The Second Circuit’s decision in Shamir v. City of New York, No. 14-3606, 2015 WL 6214708 (2d Cir. Oct. 22, 2015) (Newman, Walker, Jacobs) is instructive on pleading police misconduct cases – namely, claims for excessive force.
This case arises from plaintiff’s arrest after putting a sleeping bag on the ground while attending an Occupy Wall Street demonstration near City Hall Park on September 15, 2012.
In an opinion written by Judge Newman, the Second Circuit reversed and remanded a lower court judgment dismissing plaintiff’s claim for excessive force (but affirmed the dismissal of plaintiff’s false arrest claim). As to plaintiff’s excessive force claim, the court held:
Paragraph 22 of the complaint supplies the factual predicate for understanding subparagraph 28(a) to allege use of excessive force in making the arrest.
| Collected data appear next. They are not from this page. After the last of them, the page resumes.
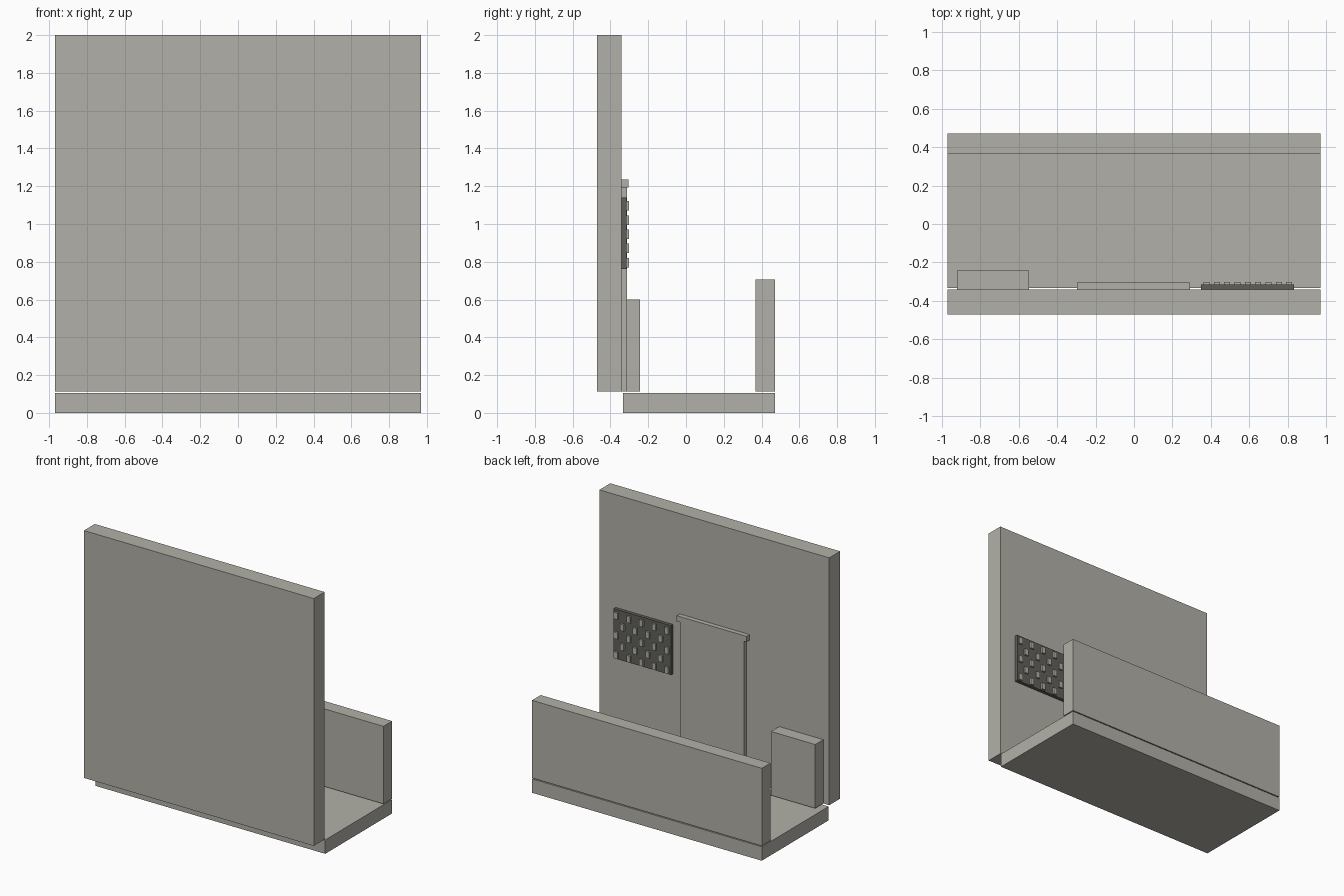
import bpy

old = bpy.data.objects.get("Cube")
if old:
    bpy.data.objects.remove(old, do_unlink=True)


def material(name, rgb):
    m = bpy.data.materials.new(name)
    m.use_nodes = True
    m.diffuse_color = (*rgb, 1)
    m.node_tree.nodes["Principled BSDF"].inputs["Base Color"].default_value = (*rgb, 1)
    return m


grey = material("warm grey", (0.445, 0.434, 0.392))
dark = material("dark grey", (0.118, 0.115, 0.102))


def box(name, x, y, z, mat):
    """Box spanning the given (min, max) ranges."""
    spans = (x, y, z)
    bpy.ops.mesh.primitive_cube_add(size=1, location=[(a + b) / 2 for a, b in spans])
    ob = bpy.context.object
    ob.name = ob.data.name = name
    ob.scale = [b - a for a, b in spans]
    bpy.ops.object.transform_apply(location=False, rotation=False, scale=True)
    ob.data.materials.append(mat)
    return ob


W = 0.97        # half width of the structure
BASE = 0.113    # underside of everything standing on the floor slab
WALL = -0.341   # inner face of the tall wall

# Main slabs
box("floor_slab", (-W, W), (-0.334, 0.472), (0, 0.106), grey)
box("tall_wall", (-W, W), (-0.472, WALL), (BASE, 2), grey)
box("low_wall", (-W, W), (0.367, 0.472), (BASE, 0.705), grey)

# Door with its lintel, and the cabinet beside it
box("door", (-0.27, 0.265), (WALL, -0.312), (BASE, 1.192), grey)
box("door_lintel", (-0.297, 0.292), (WALL, -0.305), (1.192, 1.235), grey)
box("cabinet", (-0.92, -0.547), (WALL, -0.243), (BASE, 0.6), grey)

# Dark board with pegs staggered like a checkerboard
box("peg_board", (0.348, 0.832), (WALL, -0.316), (0.763, 1.14), dark)
for row in range(5):
    for col in range(row % 2, 9, 2):
        x = 0.362 + col * 0.0537
        z = 0.771 + row * 0.075
        box(f"peg_{row}_{col}", (x, x + 0.031), (-0.316, -0.302), (z, z + 0.05), grey)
Paragraph 22 states, “P.O. Doe placed Mr. Shamir in zip-tie handcuffs and intentionally tightened them excessively, causing injury to Mr. SHAMIR’s lower arms.” Shamir’s 50–h testimony supplied further details of the pain and consequences of the tight handcuffing. … [T]here can be no doubt that the claim, on the facts alleged, warrants further consideration. Several decisions have recognized that excessively tight handcuffing that causes injury can constitute excessive force in violation of the Fourth Amendment, applicable to the states by virtue of the Fourteenth Amendment. (Emphasis added; paragraphing modified.)
The court “reluctantly” inferred a claim of excessive force from the complaint, noting that “[n]owhere in the complaint is there an explicit claim that excessive force was used in the course of Shamir’s arrest.”
The court held that the district court properly dismissed plaintiff’s claim for false arrest, explaining:
Probable cause did exist for arresting Shamir for disorderly conduct by violating an order to disperse. Shamir’s 50–h testimony, relevant to what the officers knew at the time of the arrest, establishes that police officers gave such an order. Despite Shamir’s vague claim that, in response to the order, he moved “from where he was located,” he admitted that he “went up to one of the police officers” and called him a thug. That approach to the officer is the antithesis of complying with an order to disperse. Even if, as Shamir suspects, the motivation for the arrest was his remark to the officer, the violation of the order to disperse provided probable cause to arrest. An officer’s motivation is irrelevant to the Fourth Amendment validity of an arrest. (Emphasis added.)